### Exercise
Pick out each line in these entries that contains the string "bmesh".

### Material for this task

::::

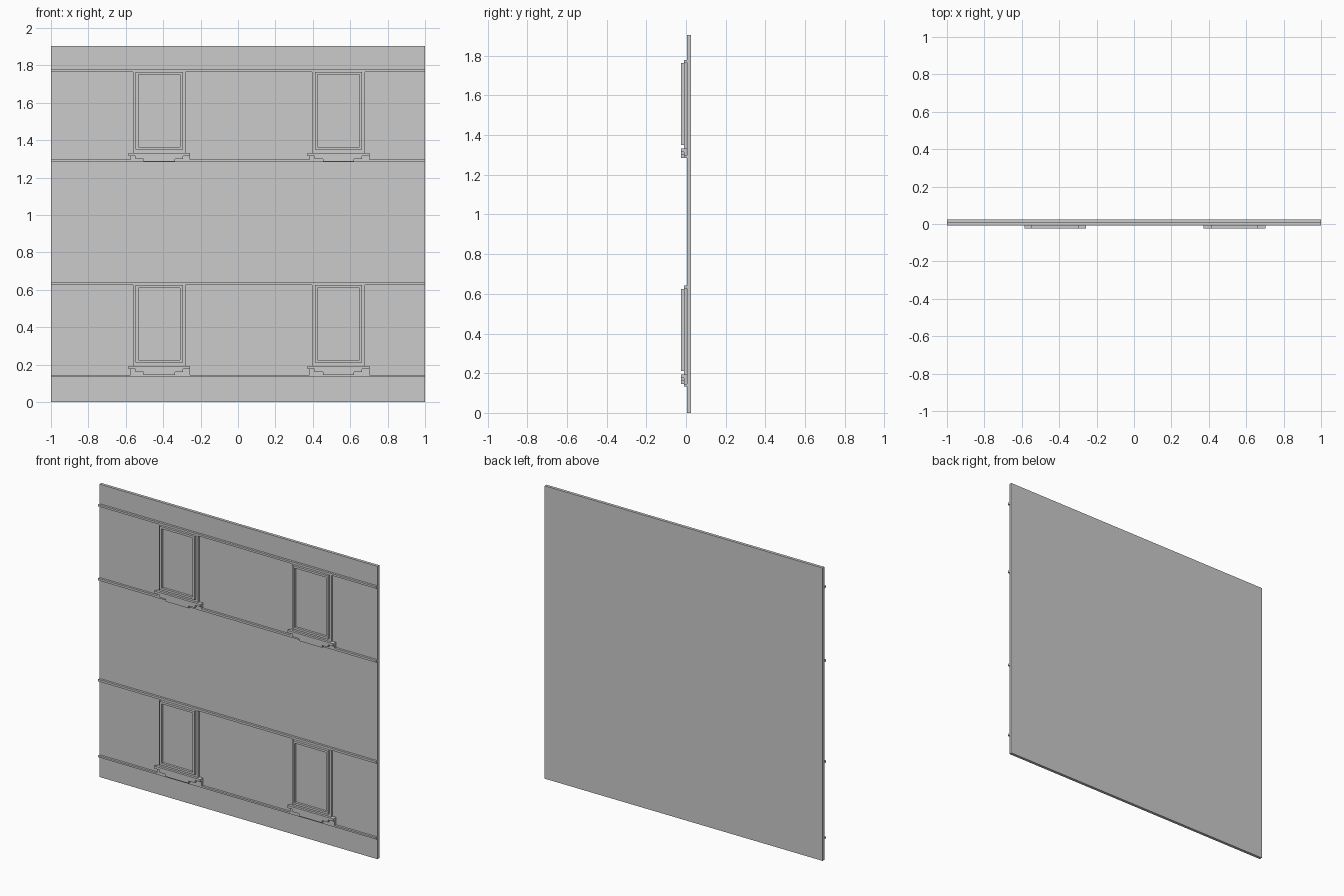
import bpy, bmesh

if "Cube" in bpy.data.objects:
    bpy.data.objects.remove(bpy.data.objects["Cube"])

BACK, WALL, MID, FRONT = 0.024, 0.005, -0.009, -0.024   # depth layers


def extrude_profile(name, loops, y_front, y_back):
    """Solid from one outline, or a ring from two (outer, inner); points are (x, z)."""
    bm = bmesh.new()
    front = [[bm.verts.new((x, y_front, z)) for x, z in loop] for loop in loops]
    if len(front) == 1:
        bm.faces.new(front[0])
    else:
        a, b = front
        for i in range(len(a)):
            j = (i + 1) % len(a)
            bm.faces.new((a[i], a[j], b[j], b[i]))
    faces = bm.faces[:]
    ret = bmesh.ops.extrude_face_region(bm, geom=faces, use_keep_orig=True)
    moved = [g for g in ret["geom"] if isinstance(g, bmesh.types.BMVert)]
    bmesh.ops.translate(bm, verts=moved, vec=(0, y_back - y_front, 0))
    bmesh.ops.recalc_face_normals(bm, faces=bm.faces[:])
    me = bpy.data.meshes.new(name)
    bm.to_mesh(me)
    bm.free()
    ob = bpy.data.objects.new(name, me)
    bpy.context.collection.objects.link(ob)
    return ob


def rect(x0, x1, z0, z1):
    return [(x0, z0), (x1, z0), (x1, z1), (x0, z1)]


# Wall panel
extrude_profile("wall", [rect(-1, 1, 0, 1.905)], WALL, BACK)

# Horizontal string courses
for i, (z0, z1) in enumerate([(0.134, 0.145), (0.627, 0.641), (1.284, 1.298), (1.765, 1.778)]):
    extrude_profile(f"string_course_{i}", [rect(-1, 1, z0, z1)], MID, WALL)


def window(tag, cx, z):
    """One window; cx is its centre and z the top of its sill."""
    extrude_profile("casing_" + tag, [rect(cx - 0.141, cx + 0.141, z, z + 0.433)], MID, WALL)
    # Raised frame around the pane
    extrude_profile("frame_" + tag, [rect(cx - 0.126, cx + 0.126, z + 0.018, z + 0.432),
                                     rect(cx - 0.112, cx + 0.112, z + 0.032, z + 0.418)], FRONT, MID)
    # Block behind the sill
    extrude_profile("sill_backing_" + tag,
                    [rect(cx - 0.155, cx + 0.165, z - 0.048, z)], MID, WALL)
    # Sill with stepped underside
    half = [(0.083, -0.047), (0.083, -0.032), (0.127, -0.032), (0.127, -0.016), (0.165, -0.016), (0.165, 0)]
    pts = [(cx + x, z + h) for x, h in half] + [(cx - x, z + h) for x, h in reversed(half)]
    extrude_profile("sill_" + tag, [pts], FRONT, MID)


for row, z in (("lower", 0.193), ("upper", 1.332)):
    for side, cx in (("left", -0.421), ("right", 0.537)):
        window(f"{row}_{side}", cx, z)
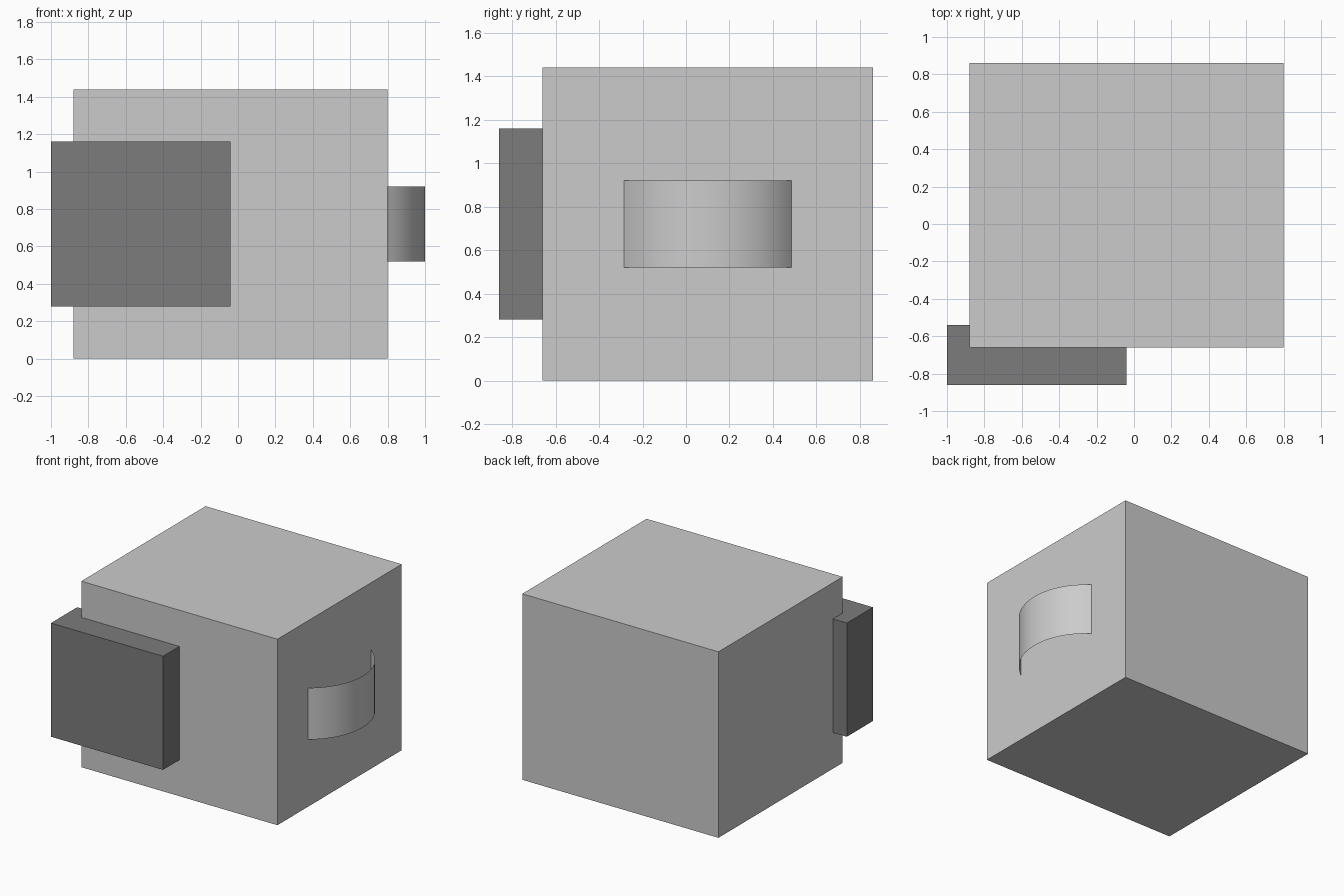
import bpy, math

if "Cube" in bpy.data.objects:
    bpy.data.objects.remove(bpy.data.objects["Cube"])


def box(name, lo, hi):
    bpy.ops.mesh.primitive_cube_add(size=1, location=[(a + b) / 2 for a, b in zip(lo, hi)])
    ob = bpy.context.object
    ob.name = name
    ob.scale = [b - a for a, b in zip(lo, hi)]
    bpy.ops.object.transform_apply(location=False, rotation=False, scale=True)
    return ob


# Main block
box("body", (-0.88, -0.66, 0.0), (0.80, 0.86, 1.44))

# Dark panel sunk into the front left corner of the body
panel = box("corner_panel", (-1.0, -0.86, 0.28), (-0.04, -0.54, 1.16))
dark = bpy.data.materials.new("dark_grey")
dark.diffuse_color = (0.2, 0.2, 0.2, 1)
dark.use_nodes = True
dark.node_tree.nodes["Principled BSDF"].inputs["Base Color"].default_value = dark.diffuse_color
panel.data.materials.append(dark)

# Handle: a thin curved strip bowed out from the right side
half, sag, mid_y, wall_x = 0.385, 0.2, 0.1, 0.80
radius = (half ** 2 + sag ** 2) / (2 * sag)
sweep = math.asin(half / radius)
steps = 24
verts, faces = [], []
for i in range(steps + 1):
    a = sweep * (2 * i / steps - 1)
    x = wall_x + sag - radius + radius * math.cos(a)
    y = mid_y + radius * math.sin(a)
    verts += [(x, y, 0.52), (x, y, 0.92)]
    if i < steps:
        k = 2 * i
        faces.append((k, k + 2, k + 3, k + 1))
mesh = bpy.data.meshes.new("handle")
mesh.from_pydata(verts, [], faces)
mesh.shade_smooth()
handle = bpy.data.objects.new("handle", mesh)
bpy.context.collection.objects.link(handle)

::::

### Completed task
import bpy, bmesh
    bm = bmesh.new()
    ret = bmesh.ops.extrude_face_region(bm, geom=faces, use_keep_orig=True)
    moved = [g for g in ret["geom"] if isinstance(g, bmesh.types.BMVert)]
    bmesh.ops.translate(bm, verts=moved, vec=(0, y_back - y_front, 0))
    bmesh.ops.recalc_face_normals(bm, faces=bm.faces[:])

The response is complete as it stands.